— Exercise prompt —
Within the data that follows, tally every line containing "meshes". Provide only the tally.

□ □ □ □ □ □ □

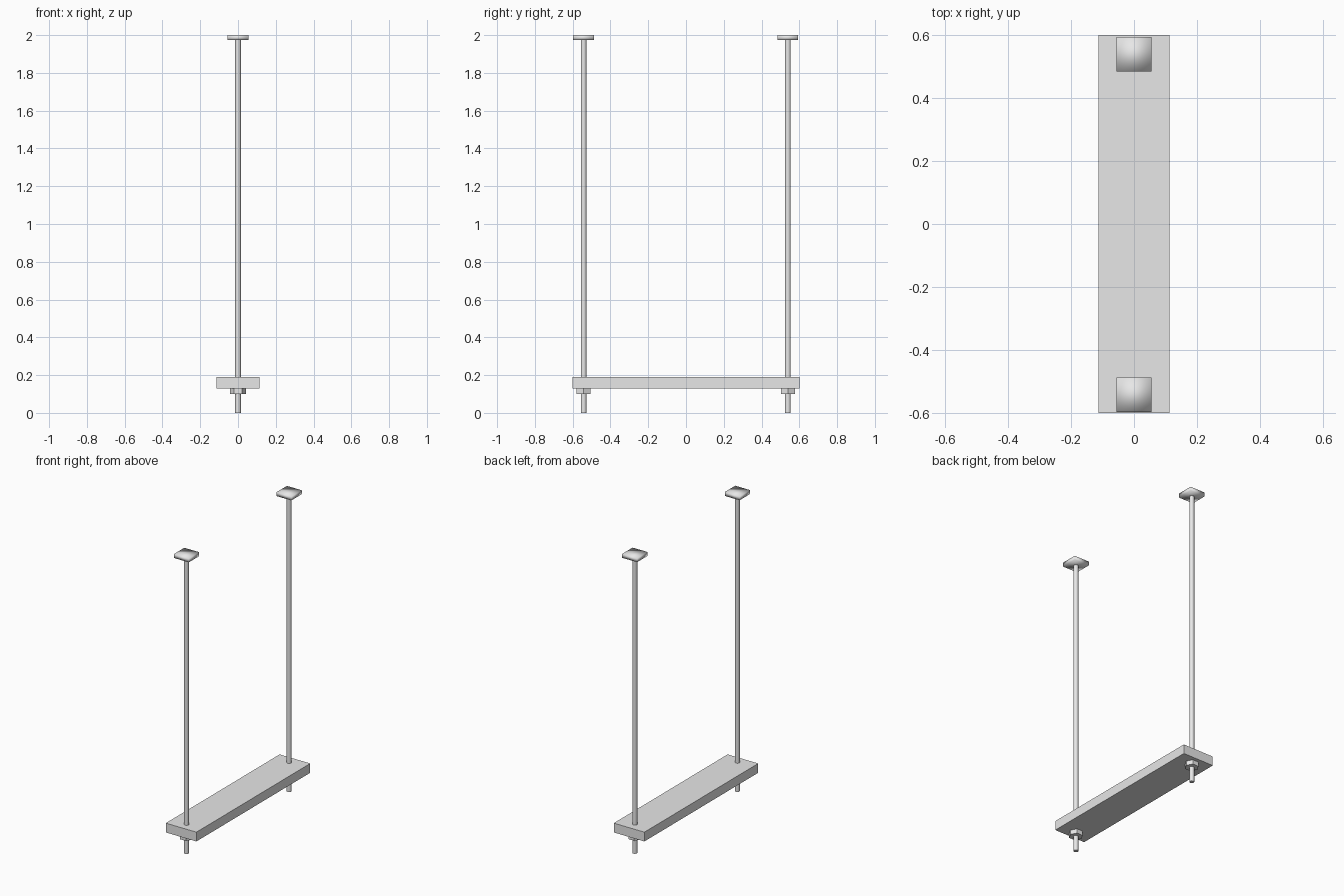
import bpy
import math

# Remove the default cube
cube = bpy.data.objects.get("Cube")
if cube:
    bpy.data.objects.remove(cube, do_unlink=True)

# Single plain grey material
GREY = (0.8, 0.8, 0.8, 1)
grey = bpy.data.materials.new("light_grey")
grey.use_nodes = True
grey.diffuse_color = GREY
grey.node_tree.nodes["Principled BSDF"].inputs["Base Color"].default_value = GREY


def finish(name):
    obj = bpy.context.object
    obj.name = name
    obj.data.materials.append(grey)
    return obj


def box(name, size, center):
    bpy.ops.mesh.primitive_cube_add(size=1, location=center)
    bpy.context.object.scale = size
    bpy.ops.object.transform_apply(location=False, rotation=False, scale=True)
    return finish(name)


def prism(name, sides, radius, y, bottom, top):
    bpy.ops.mesh.primitive_cylinder_add(
        vertices=sides, radius=radius, depth=top - bottom,
        location=(0, y, (bottom + top) / 2), rotation=(0, 0, math.pi / 2))
    bpy.ops.object.transform_apply(location=False, rotation=True, scale=False)
    return finish(name)


# Long plank carried by the rods
box("plank", (0.226, 1.2, 0.062), (0, 0, 0.16))

# Hanging rod, hexagonal nut and ceiling plate at each end
for end, y in (("front", -0.542), ("back", 0.539)):
    prism(end + "_rod", 16, 0.015, y, 0, 1.98)
    bpy.ops.object.shade_smooth_by_angle(angle=math.radians(40))
    prism(end + "_nut", 6, 0.043, y, 0.1, 0.13)
    box(end + "_ceiling_plate", (0.11, 0.11, 0.026), (0, y, 1.987))
    bpy.ops.object.shade_smooth()
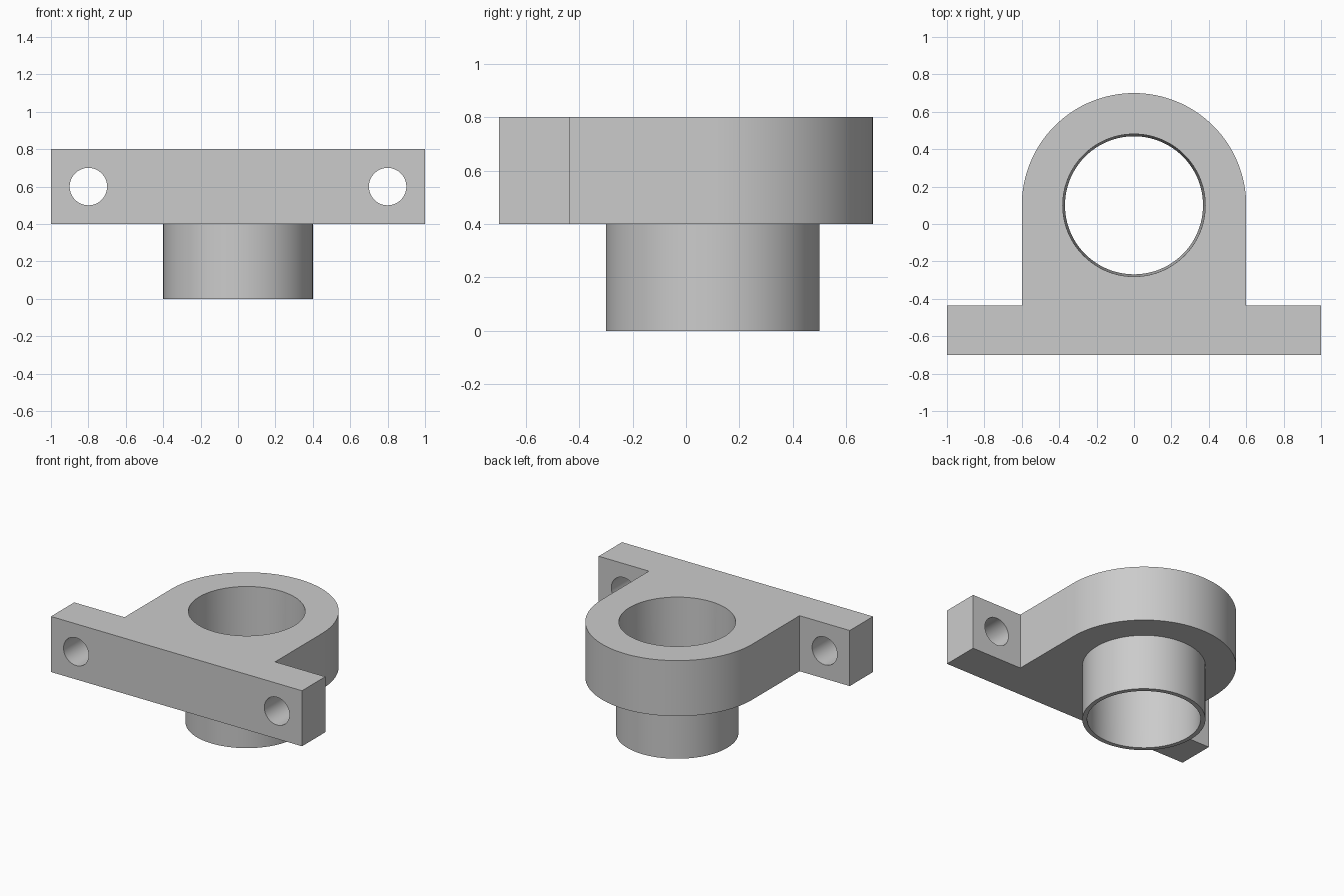
import bpy, bmesh, math
from mathutils import Matrix

if "Cube" in bpy.data.objects:
    bpy.data.objects.remove(bpy.data.objects["Cube"], do_unlink=True)

SEG = 128
BORE_Y = 0.1           # centre of the bore and rounded end
Z_LOW, Z_HIGH = 0.4, 0.8

grey = bpy.data.materials.new("plain grey")
grey.use_nodes = True
colour = (0.6, 0.6, 0.6, 1)
grey.diffuse_color = colour
grey.node_tree.nodes["Principled BSDF"].inputs["Base Color"].default_value = colour


def make_object(name, bm):
    bmesh.ops.recalc_face_normals(bm, faces=bm.faces)
    mesh = bpy.data.meshes.new(name)
    bm.to_mesh(mesh)
    bm.free()
    mesh.materials.append(grey)
    obj = bpy.data.objects.new(name, mesh)
    bpy.context.collection.objects.link(obj)
    return obj


def cone(name, r_low, r_high, depth, matrix, segments=SEG):
    bm = bmesh.new()
    bmesh.ops.create_cone(bm, cap_ends=True, segments=segments, radius1=r_low,
                          radius2=r_high, depth=depth, matrix=matrix)
    return make_object(name, bm)


def combine(target, tool, operation):
    mod = target.modifiers.new(operation.lower(), 'BOOLEAN')
    mod.object, mod.operation, mod.solver = tool, operation, 'EXACT'
    bpy.context.view_layer.objects.active = target
    bpy.ops.object.modifier_apply(modifier=mod.name)
    bpy.data.objects.remove(tool, do_unlink=True)


# Plate outline: mounting bar with a round-ended arm
arc = [(0.6 * math.cos(math.pi * i / 64), BORE_Y + 0.6 * math.sin(math.pi * i / 64))
       for i in range(65)]
outline = ([(-1, -0.435), (-1, -0.7), (1, -0.7), (1, -0.435), (0.6, -0.435)]
           + arc + [(-0.6, -0.435)])
bm = bmesh.new()
face = bm.faces.new([bm.verts.new((x, y, Z_LOW)) for x, y in outline])
top = bmesh.ops.extrude_face_region(bm, geom=[face])["geom"]
bmesh.ops.translate(bm, vec=(0, 0, Z_HIGH - Z_LOW),
                    verts=[v for v in top if isinstance(v, bmesh.types.BMVert)])
bracket = make_object("bearing_bracket", bm)

# Sleeve below the plate, sunk into it for a clean join
sleeve = cone("sleeve", 0.4, 0.4, 0.6, Matrix.Translation((0, BORE_Y, 0.3)))
combine(bracket, sleeve, 'UNION')

# Slightly tapered bore right through plate and sleeve
bore = cone("bore_cutter", 0.3675, 0.3825, 1.0, Matrix.Translation((0, BORE_Y, 0.4)))
combine(bracket, bore, 'DIFFERENCE')

# Bolt holes through the ends of the bar
for side in (-1, 1):
    place = Matrix.Translation((0.8 * side, -0.57, 0.6)) @ Matrix.Rotation(math.pi / 2, 4, 'X')
    combine(bracket, cone("bolt_hole_cutter", 0.1, 0.1, 0.6, place, 64), 'DIFFERENCE')

bpy.ops.object.select_all(action='DESELECT')
bracket.select_set(True)
bpy.context.view_layer.objects.active = bracket
bpy.ops.object.shade_smooth_by_angle(angle=math.radians(30))
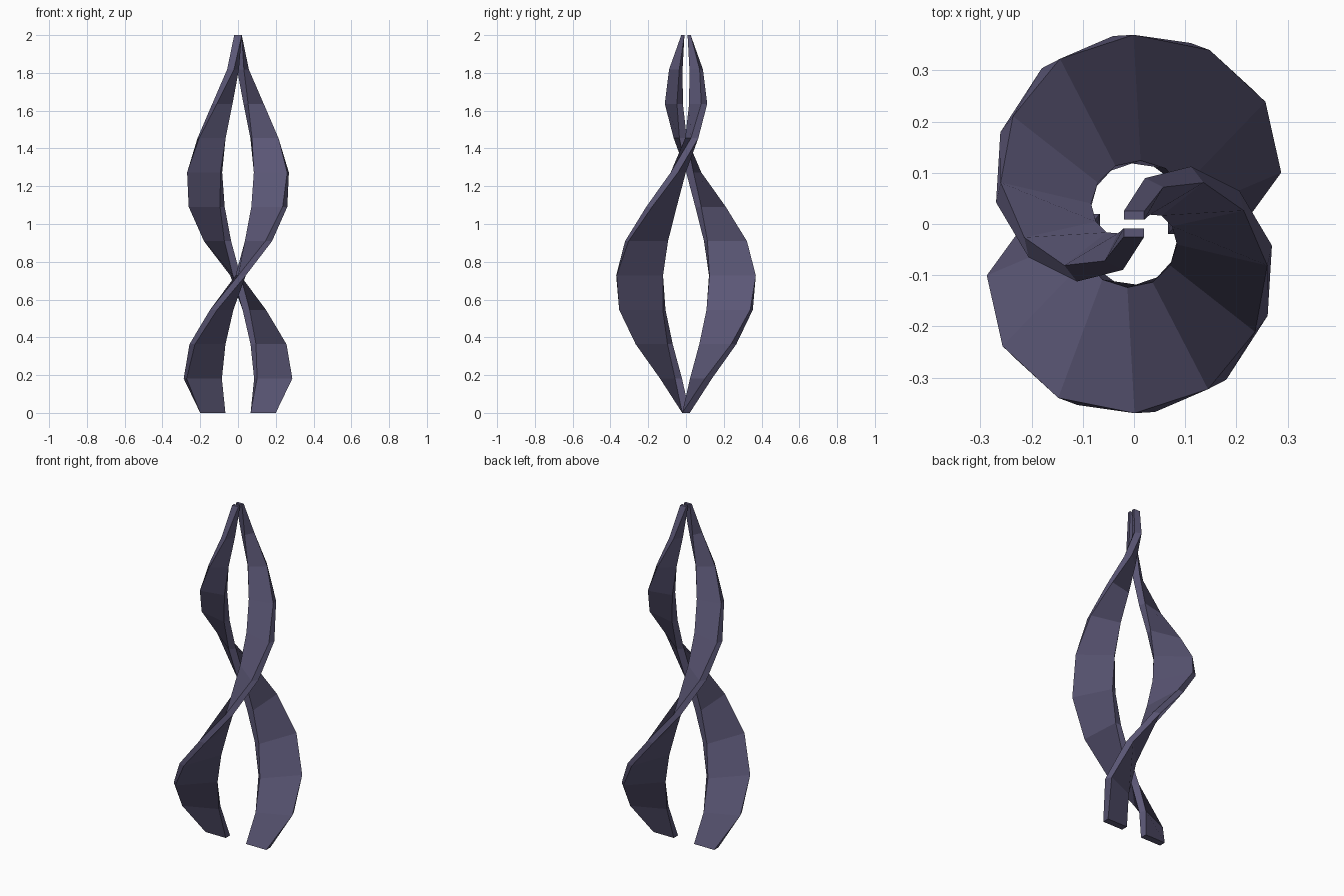
import bpy, bmesh, math

if "Cube" in bpy.data.objects:
    bpy.data.objects.remove(bpy.data.objects["Cube"])

mat = bpy.data.materials.new("dark violet grey")
mat.diffuse_color = (0.105, 0.095, 0.18, 1)
mat.use_nodes = True
mat.node_tree.nodes["Principled BSDF"].inputs["Base Color"].default_value = mat.diffuse_color

# Outer radius of the blade at each of 12 evenly spaced heights
OUTER = [0.20, 0.304, 0.35, 0.37, 0.369, 0.353, 0.316, 0.272, 0.215, 0.157, 0.09, 0.025]
HALF_THICK = 0.02
HEIGHT = 2.0


def blade(name, start):
    """Loft a rectangular section upward while twisting it about z."""
    bm = bmesh.new()
    rings = []
    for i, r in enumerate(OUTER):
        t = i / (len(OUTER) - 1)
        a = start + math.radians(270 * t - 5.4 * math.sin(math.pi * t))
        c, s = math.cos(a), math.sin(a)
        section = [(r / 3, -HALF_THICK), (r, -HALF_THICK), (r, HALF_THICK), (r / 3, HALF_THICK)]
        rings.append([bm.verts.new((u * c - v * s, u * s + v * c, HEIGHT * t)) for u, v in section])
    for lo, hi in zip(rings, rings[1:]):
        for k in range(4):
            n = (k + 1) % 4
            bm.faces.new((lo[n], hi[n], hi[k], lo[k]))
    bm.faces.new(rings[0][::-1])
    bm.faces.new(rings[-1])
    bmesh.ops.recalc_face_normals(bm, faces=bm.faces)
    me = bpy.data.meshes.new(name)
    bm.to_mesh(me)
    bm.free()
    me.materials.append(mat)
    bpy.context.collection.objects.link(bpy.data.objects.new(name, me))


# Two identical blades, half a turn apart
blade("right_twisted_blade", 0)
blade("left_twisted_blade", math.pi)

□ □ □ □ □ □ □

— Problem solution —
2